Bacon told reporters the next step is an "activation order" -- a decision by NATO ambassadors to authorize the use of force. The directive would give NATO's military commander the authority needed to use force, if necessary.

Bacon said: "What NATO has planned is a graduated series of possible air attacks that could at the high end involve a very significant number of airplanes." He said the U.S. contribution would be substantial.

The Defense Department spokesman said all the options involve striking against Serbian military targets.

He said: "The goal is to reduce or degrade the Serbian military's ability to continue striking Kosovar Albanians, to continue its attacks."

The United Nations is making an assessment on whether Yugoslav President Slobodan Milosevic has complied with U.N. demands --withdrawal of Serbian forces from civilian areas, free flow of humanitarian aid, and launching a meaningful political dialogue with the ethnic-Albanian leadership.

Bacon said latest reports indicate Serbian forces are continuing their attacks northwest of Pristina despite assurances by Belgrade that the military offensive in Kosovo is over. But at the same time, he said, some elements of Serbian forces were returning to their barracks.

Bacon said a NATO decision on use of military force could come as early as next week after a report by U.N. Secretary General Kofi Annan. The U.N. chief is to outline Serbia's compliance -- or lack of it -- with the U.N. demands.

At the White House, spokesman Michael McCurry indicated that the U.S. already has sufficient authority to launch military action through NATO -- with or without U.N. authorization. Senior U.S. officials went to Congress to brief key lawmakers behind closed doors.

Secretary of State Madeleine Albright said after consulting with U.S. lawmakers that this "ethnic cleansing (in Kosovo) is unacceptable." Defense Secretary William Cohen, who also participated in the briefing, called on Belgrade to pull back its forces.

McCurry said that in recent weeks Serbian troops have used overwhelming force, resulting in the death of thousands of civilians.

Asked whether Russia would be likely to veto a U.N. Security Council resolution authorizing force against the Serbs, McCurry said it is clear that Moscow would prefer only diplomatic means to settle the crisis.

He said: "I doubt their views have changed significantly, but I think what's changed now is they understand that Milosevic has remained intransigent in the face of world opinion."

At the State Department, spokesman James Rubin advised Americans to get out of Yugoslavia (Serbia and Montenegro) and said those who have travel plans should not go there. He said the warning was issued because of a possible military action against Yugoslavia.

An estimated 30 ethnic Albanian civilians were killed during the weekend. Serbian forces have been accused of carrying out the massacres. Yugoslav Foreign Minister Zivadin Jovanovic has denied any Serbian involvement in the killings.
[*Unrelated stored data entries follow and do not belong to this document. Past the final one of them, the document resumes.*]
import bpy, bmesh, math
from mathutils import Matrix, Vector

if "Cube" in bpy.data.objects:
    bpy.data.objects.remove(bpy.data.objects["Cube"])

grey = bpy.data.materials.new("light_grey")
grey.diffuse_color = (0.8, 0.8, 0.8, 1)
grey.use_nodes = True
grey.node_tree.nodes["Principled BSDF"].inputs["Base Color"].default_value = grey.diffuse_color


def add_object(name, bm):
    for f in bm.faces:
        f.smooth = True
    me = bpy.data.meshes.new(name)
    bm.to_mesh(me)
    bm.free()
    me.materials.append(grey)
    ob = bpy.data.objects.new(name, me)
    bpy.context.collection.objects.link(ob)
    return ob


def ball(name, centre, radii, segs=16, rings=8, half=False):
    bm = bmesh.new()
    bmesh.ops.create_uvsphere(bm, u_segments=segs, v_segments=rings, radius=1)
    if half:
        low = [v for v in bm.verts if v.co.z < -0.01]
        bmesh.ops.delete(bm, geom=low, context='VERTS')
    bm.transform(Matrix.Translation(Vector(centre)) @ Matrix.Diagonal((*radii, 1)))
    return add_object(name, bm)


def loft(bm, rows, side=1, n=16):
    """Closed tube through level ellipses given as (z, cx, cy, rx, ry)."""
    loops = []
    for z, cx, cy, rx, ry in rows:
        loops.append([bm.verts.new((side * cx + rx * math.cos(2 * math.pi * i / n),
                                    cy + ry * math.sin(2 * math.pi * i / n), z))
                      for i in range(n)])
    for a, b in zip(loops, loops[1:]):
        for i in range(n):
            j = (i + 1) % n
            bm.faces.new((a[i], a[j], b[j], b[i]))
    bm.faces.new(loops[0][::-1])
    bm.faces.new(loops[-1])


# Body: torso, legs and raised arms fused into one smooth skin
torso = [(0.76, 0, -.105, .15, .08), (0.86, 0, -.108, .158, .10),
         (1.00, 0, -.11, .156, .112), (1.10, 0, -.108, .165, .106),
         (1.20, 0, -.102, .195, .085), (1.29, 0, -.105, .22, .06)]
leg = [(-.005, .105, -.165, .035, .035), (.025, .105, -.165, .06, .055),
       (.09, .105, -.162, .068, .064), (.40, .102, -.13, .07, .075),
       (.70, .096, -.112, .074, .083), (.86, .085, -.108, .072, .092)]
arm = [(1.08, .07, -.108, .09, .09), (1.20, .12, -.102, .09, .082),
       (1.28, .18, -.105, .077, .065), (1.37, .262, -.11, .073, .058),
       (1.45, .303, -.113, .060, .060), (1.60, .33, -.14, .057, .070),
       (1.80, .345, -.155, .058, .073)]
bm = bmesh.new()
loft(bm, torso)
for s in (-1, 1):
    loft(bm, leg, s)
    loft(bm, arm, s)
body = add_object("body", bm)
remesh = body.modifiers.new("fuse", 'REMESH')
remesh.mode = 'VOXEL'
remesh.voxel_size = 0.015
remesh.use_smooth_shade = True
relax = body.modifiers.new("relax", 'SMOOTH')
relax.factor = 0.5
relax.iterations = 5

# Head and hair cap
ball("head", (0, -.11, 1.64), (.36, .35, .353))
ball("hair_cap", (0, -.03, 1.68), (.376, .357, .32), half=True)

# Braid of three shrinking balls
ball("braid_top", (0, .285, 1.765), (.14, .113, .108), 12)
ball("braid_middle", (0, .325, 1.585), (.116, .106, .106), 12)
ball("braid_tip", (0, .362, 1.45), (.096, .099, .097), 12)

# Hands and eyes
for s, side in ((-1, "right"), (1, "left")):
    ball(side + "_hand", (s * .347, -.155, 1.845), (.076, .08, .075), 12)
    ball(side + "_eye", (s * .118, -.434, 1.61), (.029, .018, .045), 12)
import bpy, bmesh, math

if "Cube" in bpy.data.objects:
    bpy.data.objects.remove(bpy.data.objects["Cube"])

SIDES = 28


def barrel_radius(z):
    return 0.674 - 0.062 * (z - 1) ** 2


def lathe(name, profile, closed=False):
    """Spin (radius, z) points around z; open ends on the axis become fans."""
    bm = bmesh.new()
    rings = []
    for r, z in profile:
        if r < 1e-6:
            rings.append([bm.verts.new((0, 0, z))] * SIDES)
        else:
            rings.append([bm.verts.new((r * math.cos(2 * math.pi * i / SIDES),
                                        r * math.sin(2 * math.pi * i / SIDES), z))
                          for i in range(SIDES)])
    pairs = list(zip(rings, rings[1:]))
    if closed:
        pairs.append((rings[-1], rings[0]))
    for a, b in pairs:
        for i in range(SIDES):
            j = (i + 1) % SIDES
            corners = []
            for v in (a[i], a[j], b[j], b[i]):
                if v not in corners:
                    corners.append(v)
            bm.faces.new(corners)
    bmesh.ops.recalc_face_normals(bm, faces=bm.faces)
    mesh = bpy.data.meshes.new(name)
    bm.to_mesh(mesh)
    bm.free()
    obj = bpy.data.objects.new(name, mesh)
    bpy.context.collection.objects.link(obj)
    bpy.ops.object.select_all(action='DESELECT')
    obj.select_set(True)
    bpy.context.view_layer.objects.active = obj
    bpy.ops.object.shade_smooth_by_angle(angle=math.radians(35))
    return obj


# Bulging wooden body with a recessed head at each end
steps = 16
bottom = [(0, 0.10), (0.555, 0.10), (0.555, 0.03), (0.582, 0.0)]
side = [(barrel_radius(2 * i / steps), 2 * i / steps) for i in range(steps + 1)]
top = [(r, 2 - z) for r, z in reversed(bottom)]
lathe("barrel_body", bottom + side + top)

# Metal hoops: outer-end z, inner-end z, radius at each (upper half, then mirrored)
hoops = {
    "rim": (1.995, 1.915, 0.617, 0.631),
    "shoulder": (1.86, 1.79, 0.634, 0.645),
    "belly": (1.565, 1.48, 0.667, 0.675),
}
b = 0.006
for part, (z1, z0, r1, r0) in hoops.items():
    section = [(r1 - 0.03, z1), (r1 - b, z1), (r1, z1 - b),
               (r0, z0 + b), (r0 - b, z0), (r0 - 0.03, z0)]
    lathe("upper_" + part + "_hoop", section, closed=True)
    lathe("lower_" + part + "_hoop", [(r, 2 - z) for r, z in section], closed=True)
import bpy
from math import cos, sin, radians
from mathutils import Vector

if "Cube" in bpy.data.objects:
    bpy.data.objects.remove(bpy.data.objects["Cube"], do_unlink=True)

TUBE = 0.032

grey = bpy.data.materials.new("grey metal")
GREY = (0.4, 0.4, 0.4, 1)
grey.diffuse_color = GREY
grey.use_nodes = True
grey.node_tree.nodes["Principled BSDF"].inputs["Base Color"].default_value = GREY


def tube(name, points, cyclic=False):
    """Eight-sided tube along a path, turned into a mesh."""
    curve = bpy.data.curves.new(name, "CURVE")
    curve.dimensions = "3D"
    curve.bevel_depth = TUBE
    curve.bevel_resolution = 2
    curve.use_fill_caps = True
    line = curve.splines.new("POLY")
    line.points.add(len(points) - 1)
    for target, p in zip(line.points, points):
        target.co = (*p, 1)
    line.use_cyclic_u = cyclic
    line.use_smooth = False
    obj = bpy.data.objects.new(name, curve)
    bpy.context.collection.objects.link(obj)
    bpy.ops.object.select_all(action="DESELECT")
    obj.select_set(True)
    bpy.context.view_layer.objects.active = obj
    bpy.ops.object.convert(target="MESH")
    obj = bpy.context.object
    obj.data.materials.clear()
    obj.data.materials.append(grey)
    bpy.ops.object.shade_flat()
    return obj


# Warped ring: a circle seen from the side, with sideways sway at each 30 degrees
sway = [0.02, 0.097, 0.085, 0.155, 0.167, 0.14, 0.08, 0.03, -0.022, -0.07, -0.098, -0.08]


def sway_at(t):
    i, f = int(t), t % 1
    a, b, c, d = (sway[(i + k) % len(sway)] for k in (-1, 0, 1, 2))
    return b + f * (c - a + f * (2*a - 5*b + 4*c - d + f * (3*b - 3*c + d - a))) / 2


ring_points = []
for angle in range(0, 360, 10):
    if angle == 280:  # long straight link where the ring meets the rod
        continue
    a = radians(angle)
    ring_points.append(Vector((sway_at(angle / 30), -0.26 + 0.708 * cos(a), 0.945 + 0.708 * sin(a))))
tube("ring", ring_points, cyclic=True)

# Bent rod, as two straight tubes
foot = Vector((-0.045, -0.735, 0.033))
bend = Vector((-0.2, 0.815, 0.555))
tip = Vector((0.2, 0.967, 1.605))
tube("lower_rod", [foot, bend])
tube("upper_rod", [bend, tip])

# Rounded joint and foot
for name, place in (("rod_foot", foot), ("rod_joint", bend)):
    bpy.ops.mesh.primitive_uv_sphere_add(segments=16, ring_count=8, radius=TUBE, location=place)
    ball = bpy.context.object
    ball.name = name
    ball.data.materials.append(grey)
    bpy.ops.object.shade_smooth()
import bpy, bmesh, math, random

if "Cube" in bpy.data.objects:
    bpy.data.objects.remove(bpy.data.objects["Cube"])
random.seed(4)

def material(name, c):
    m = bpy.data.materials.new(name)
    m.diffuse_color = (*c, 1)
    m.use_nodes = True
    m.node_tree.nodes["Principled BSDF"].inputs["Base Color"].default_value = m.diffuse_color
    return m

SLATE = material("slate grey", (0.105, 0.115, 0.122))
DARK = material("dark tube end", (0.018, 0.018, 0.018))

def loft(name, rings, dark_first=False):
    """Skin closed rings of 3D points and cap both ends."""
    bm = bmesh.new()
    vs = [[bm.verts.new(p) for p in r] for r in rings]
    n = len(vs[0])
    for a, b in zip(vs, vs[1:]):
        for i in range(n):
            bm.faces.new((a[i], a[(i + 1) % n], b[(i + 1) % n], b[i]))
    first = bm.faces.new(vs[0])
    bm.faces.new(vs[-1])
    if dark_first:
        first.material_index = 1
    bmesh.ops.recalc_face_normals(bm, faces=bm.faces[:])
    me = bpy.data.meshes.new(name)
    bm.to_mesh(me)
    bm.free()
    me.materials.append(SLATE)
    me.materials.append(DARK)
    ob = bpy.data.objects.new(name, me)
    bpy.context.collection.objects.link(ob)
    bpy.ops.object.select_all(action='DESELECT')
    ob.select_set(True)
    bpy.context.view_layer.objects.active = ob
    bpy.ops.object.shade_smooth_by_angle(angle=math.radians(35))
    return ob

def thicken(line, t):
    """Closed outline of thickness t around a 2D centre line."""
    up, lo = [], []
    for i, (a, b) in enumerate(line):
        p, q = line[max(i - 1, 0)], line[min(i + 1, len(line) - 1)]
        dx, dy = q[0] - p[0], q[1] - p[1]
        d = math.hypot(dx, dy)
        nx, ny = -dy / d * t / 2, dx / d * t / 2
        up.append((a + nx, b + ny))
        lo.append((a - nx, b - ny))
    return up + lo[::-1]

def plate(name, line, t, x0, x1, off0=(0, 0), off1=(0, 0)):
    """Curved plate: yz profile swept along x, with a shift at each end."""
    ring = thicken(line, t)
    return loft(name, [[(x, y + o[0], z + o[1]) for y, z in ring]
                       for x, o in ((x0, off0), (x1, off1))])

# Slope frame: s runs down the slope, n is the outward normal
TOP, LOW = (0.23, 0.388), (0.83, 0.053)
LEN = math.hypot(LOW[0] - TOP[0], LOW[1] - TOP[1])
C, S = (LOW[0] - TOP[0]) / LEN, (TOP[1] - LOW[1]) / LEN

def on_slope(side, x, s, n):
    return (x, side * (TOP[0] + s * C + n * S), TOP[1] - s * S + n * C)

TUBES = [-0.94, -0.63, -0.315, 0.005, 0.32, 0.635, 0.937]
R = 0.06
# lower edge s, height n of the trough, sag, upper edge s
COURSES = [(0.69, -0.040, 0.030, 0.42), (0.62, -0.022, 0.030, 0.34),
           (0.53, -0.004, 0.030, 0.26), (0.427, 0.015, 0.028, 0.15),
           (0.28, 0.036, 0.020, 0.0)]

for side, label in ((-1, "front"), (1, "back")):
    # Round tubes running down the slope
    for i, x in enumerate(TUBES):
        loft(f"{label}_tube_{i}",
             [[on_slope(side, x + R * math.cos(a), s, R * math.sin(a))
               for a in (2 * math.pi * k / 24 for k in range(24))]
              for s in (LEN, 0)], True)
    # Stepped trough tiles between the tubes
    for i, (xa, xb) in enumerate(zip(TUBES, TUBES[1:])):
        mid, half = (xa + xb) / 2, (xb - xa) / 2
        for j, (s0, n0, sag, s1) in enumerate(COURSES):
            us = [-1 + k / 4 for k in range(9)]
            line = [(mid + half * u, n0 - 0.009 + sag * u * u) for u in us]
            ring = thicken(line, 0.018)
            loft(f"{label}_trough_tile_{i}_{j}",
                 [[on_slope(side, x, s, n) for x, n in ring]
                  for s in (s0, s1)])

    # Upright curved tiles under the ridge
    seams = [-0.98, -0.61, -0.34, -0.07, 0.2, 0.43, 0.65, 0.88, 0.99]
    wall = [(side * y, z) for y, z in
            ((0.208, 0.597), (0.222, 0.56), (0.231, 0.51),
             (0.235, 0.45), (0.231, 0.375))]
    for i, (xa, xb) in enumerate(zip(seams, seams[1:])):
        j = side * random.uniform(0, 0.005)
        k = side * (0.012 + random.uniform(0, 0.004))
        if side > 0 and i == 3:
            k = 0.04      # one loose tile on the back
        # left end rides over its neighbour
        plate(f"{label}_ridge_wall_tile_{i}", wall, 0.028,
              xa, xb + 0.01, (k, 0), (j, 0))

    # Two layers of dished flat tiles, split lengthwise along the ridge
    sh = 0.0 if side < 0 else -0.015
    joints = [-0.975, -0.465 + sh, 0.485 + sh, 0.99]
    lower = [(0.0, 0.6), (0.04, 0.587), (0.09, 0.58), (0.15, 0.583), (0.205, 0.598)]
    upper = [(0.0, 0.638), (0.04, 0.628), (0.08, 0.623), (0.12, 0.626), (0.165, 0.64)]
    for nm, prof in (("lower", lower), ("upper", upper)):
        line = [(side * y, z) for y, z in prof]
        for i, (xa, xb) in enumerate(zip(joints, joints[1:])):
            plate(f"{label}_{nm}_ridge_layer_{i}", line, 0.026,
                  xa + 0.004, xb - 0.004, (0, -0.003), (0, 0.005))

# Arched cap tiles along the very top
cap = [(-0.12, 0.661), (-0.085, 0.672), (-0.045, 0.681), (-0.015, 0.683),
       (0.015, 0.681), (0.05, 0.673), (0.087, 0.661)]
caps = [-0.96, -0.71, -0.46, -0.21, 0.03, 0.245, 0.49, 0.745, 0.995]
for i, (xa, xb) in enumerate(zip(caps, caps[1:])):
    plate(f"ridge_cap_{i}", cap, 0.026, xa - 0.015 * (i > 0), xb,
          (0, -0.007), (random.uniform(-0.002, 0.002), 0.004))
Jovanovic said in Washington his government does not believe NATO will launch air strikes against his country. He told reporters that the Belgrade government believes NATO will reason to help resolve the situation. He said the threat of military force will not lead to dialogue between the government and the ethnic Albanians.

Also on Thursday, British Prime Minister Tony Blair said he doesn't believe diplomacy alone will be enough to end the violence. He repeated Britain's support for possible air strikes.